  • Multiple Accounts Feeding into Undeposited Funds: When various accounts (other payment providers, check payments, etc.) contribute to undeposited funds, it may become challenging to reconcile.
  • Timing Discrepancies: In some cases, timing differences between transactions may hinder daily balance reconciliation between Stripe and QuickBooks.
  • Currency Issues: Currency fluctuations can complicate the use of undeposited funds.
  • Naming Convention Preferences: Some users may prefer a distinct naming convention for their holding account.
  • Manual Payouts: If you manually transfer funds from Stripe to your bank account instead of relying on an automatic schedule.
  • High-Volume Accounts: Accounts with a high volume of transactions may encounter challenges with undeposited funds.


Other Account

If you opt for an account different from Undeposited Funds to track your Stripe Balance, it's important to make a starting balance entry in the new account that matches your current Stripe Balance. From there, the account should remain reconciled.

Users may opt for an alternative account based on their specific needs and preferences. It's important to note that there's no obligation to choose either method. It ultimately boils down to user preference.


Switching Accounts

Please be aware that if you switch holding accounts, you'll need to delete all transactions from that account if you decide to switch back to Undeposited Funds.

Undeposited Funds and Stripe Payouts

In the context of Stripe payouts, funds remain within the Stripe balance until a payout occurs. Consequently, QuickBooks reflects these funds as Undeposited Funds. While the account could bear any name, Undeposited Funds or Payments to Deposit are the most common designations within QuickBooks Online.

Ideally, the balance in Undeposited Funds should match the Stripe balance, barring minor discrepancies such as specific fees only visible upon payout. These fees or charges reconcile upon payout into a bank deposit.

We like using Undeposited Funds as our holding account because it helps us make bank deposits and matches transactions on your bank feed. This makes reconciliation quicker and adds more validation than using a Transfer. However, you can pick between Undeposited Funds or another account as your holding account.


If Undeposited Funds Account Does Not Exist

New QuickBooks accounts come with Undeposited Funds accounts, but occasionally they might have been deleted or marked inactive. To create an Undeposited Funds account, please review this page (link).

Clearing Refunds Account

As part of our onboarding process, our app will prompt you to establish a Clearing Refunds Account.
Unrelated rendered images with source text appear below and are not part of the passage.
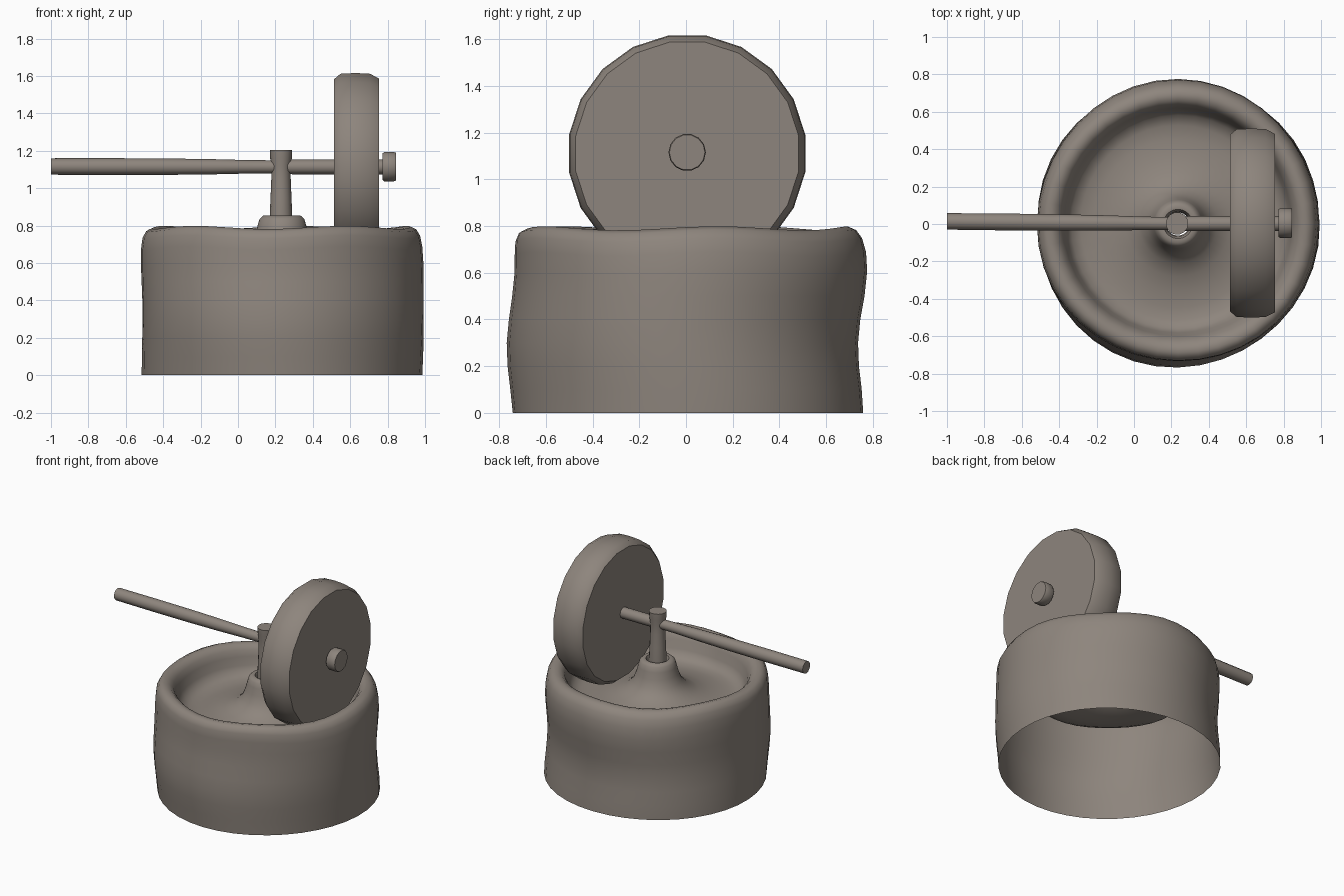
import bpy, bmesh, math
from mathutils import Vector

if "Cube" in bpy.data.objects:
    bpy.data.objects.remove(bpy.data.objects["Cube"])

stone = bpy.data.materials.new("weathered grey brown")
stone.diffuse_color = (0.27, 0.235, 0.205, 1)
stone.use_nodes = True
stone.node_tree.nodes["Principled BSDF"].inputs["Base Color"].default_value = stone.diffuse_color


def lathe(name, profile, sides, place, caps=True, turn=0.0, sharp=45):
    """Sweep (radius, height) points round an axis; place(r, a, h) gives the position."""
    bm = bmesh.new()
    rings = []
    for r, h in profile:
        rings.append([bm.verts.new(place(r, 2 * math.pi * (i + turn) / sides, h))
                      for i in range(sides)])
    for lo, hi in zip(rings, rings[1:]):
        for i in range(sides):
            j = (i + 1) % sides
            bm.faces.new((lo[i], lo[j], hi[j], hi[i]))
    if caps:
        bm.faces.new(rings[0][::-1])
        bm.faces.new(rings[-1])
    for f in bm.faces:
        f.smooth = True
    me = bpy.data.meshes.new(name)
    bm.to_mesh(me)
    bm.free()
    me.set_sharp_from_angle(angle=math.radians(sharp))
    me.materials.append(stone)
    ob = bpy.data.objects.new(name, me)
    bpy.context.collection.objects.link(ob)
    return ob


CX = 0.235  # centre of the basin


def basin_point(r, a, h):
    # uneven hand-cut stone: bulging wall, wavy rim
    k = min(1, max(0, (r - 0.4) / 0.3))
    r += k * (-0.015 * math.sin(a) * math.cos(2 * math.pi * (h - 0.3) / 0.65)
              + 0.006 * math.sin(3 * a + 5 * h))
    if h > 0.5:
        h += k * 0.009 * math.sin(5 * a + 0.6)
    return Vector((CX + r * math.cos(a), r * math.sin(a), h))


def upright(r, a, h):
    return Vector((0.23 + r * math.cos(a), 0.003 + r * math.sin(a), h))


def along_x(y, z):
    return lambda r, a, h: Vector((h, y + r * math.cos(a), z + r * math.sin(a)))


# basin: one open-bottomed shell from the foot, over the rim, to the central hub
lathe("basin", [
    (0.75, 0), (0.752, 0.1), (0.752, 0.2), (0.752, 0.3), (0.752, 0.4), (0.754, 0.5),
    (0.755, 0.6), (0.752, 0.68), (0.742, 0.74), (0.722, 0.775), (0.69, 0.79),
    (0.655, 0.782), (0.628, 0.755), (0.61, 0.71), (0.595, 0.65), (0.57, 0.605),
    (0.52, 0.585), (0.45, 0.58), (0.36, 0.59), (0.28, 0.61), (0.21, 0.645),
    (0.165, 0.695), (0.143, 0.75), (0.13, 0.80), (0.12, 0.835), (0.1, 0.853),
    (0.078, 0.85), (0.066, 0.82), (0.062, 0.75)],
    40, basin_point, caps=False, sharp=60)

# post standing in the hub
lathe("post", [(0.058, 0.74), (0.06, 0.86), (0.056, 0.95), (0.052, 1.05),
               (0.052, 1.12), (0.058, 1.16), (0.06, 1.205)], 14, upright)

# push bar, which runs through the post and wheel
def bar_point(r, a, h):
    t = max(0, (0.2 - h) / 1.2)
    return Vector((h, 0.002 + 0.012 * t + r * math.cos(a), 1.114 + 0.002 * t + r * math.sin(a)))

lathe("push_bar", [(0.044, -1), (0.045, -0.7), (0.044, -0.4), (0.041, -0.15),
                   (0.036, 0.05), (0.035, 0.18), (0.04, 0.3), (0.04, 0.5),
                   (0.04, 0.79)], 12, bar_point)

# grinding wheel, 20-sided with a flat on top
lathe("grinding_wheel", [(0.478, 0.513), (0.508, 0.548), (0.512, 0.63),
                         (0.508, 0.705), (0.483, 0.753)],
      20, along_x(0.005, 1.11), turn=0.5)

# peg holding the wheel on
lathe("axle_peg", [(0.073, 0.772), (0.08, 0.782), (0.08, 0.835), (0.076, 0.845)],
      14, along_x(0.005, 1.115))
This account serves the singular purpose of managing negative payouts from Stripe efficiently. Specifically designed for this function, it facilitates the clearance of specific transactions from the Undeposited Funds category in cases of negative payouts, also known as withdrawals or clawbacks, initiated by Stripe.

Rather than recording negative payouts as expenses directly from the Undeposited Funds, we direct them to the Clearing Refunds Account. This strategic approach is necessary because transactions within Undeposited Funds persist indefinitely, remaining visible without resolution. Therefore, to maintain clarity and accuracy, we reassign transactions associated with negative payouts to the Clearing Refunds Account, ensuring a balanced Undeposited Funds ledger.


Account Balance

Your Clearing Refunds Account should remain at zero at all times unless there is another pending negative payout. If it is not at zero, please reach out to us at [email protected].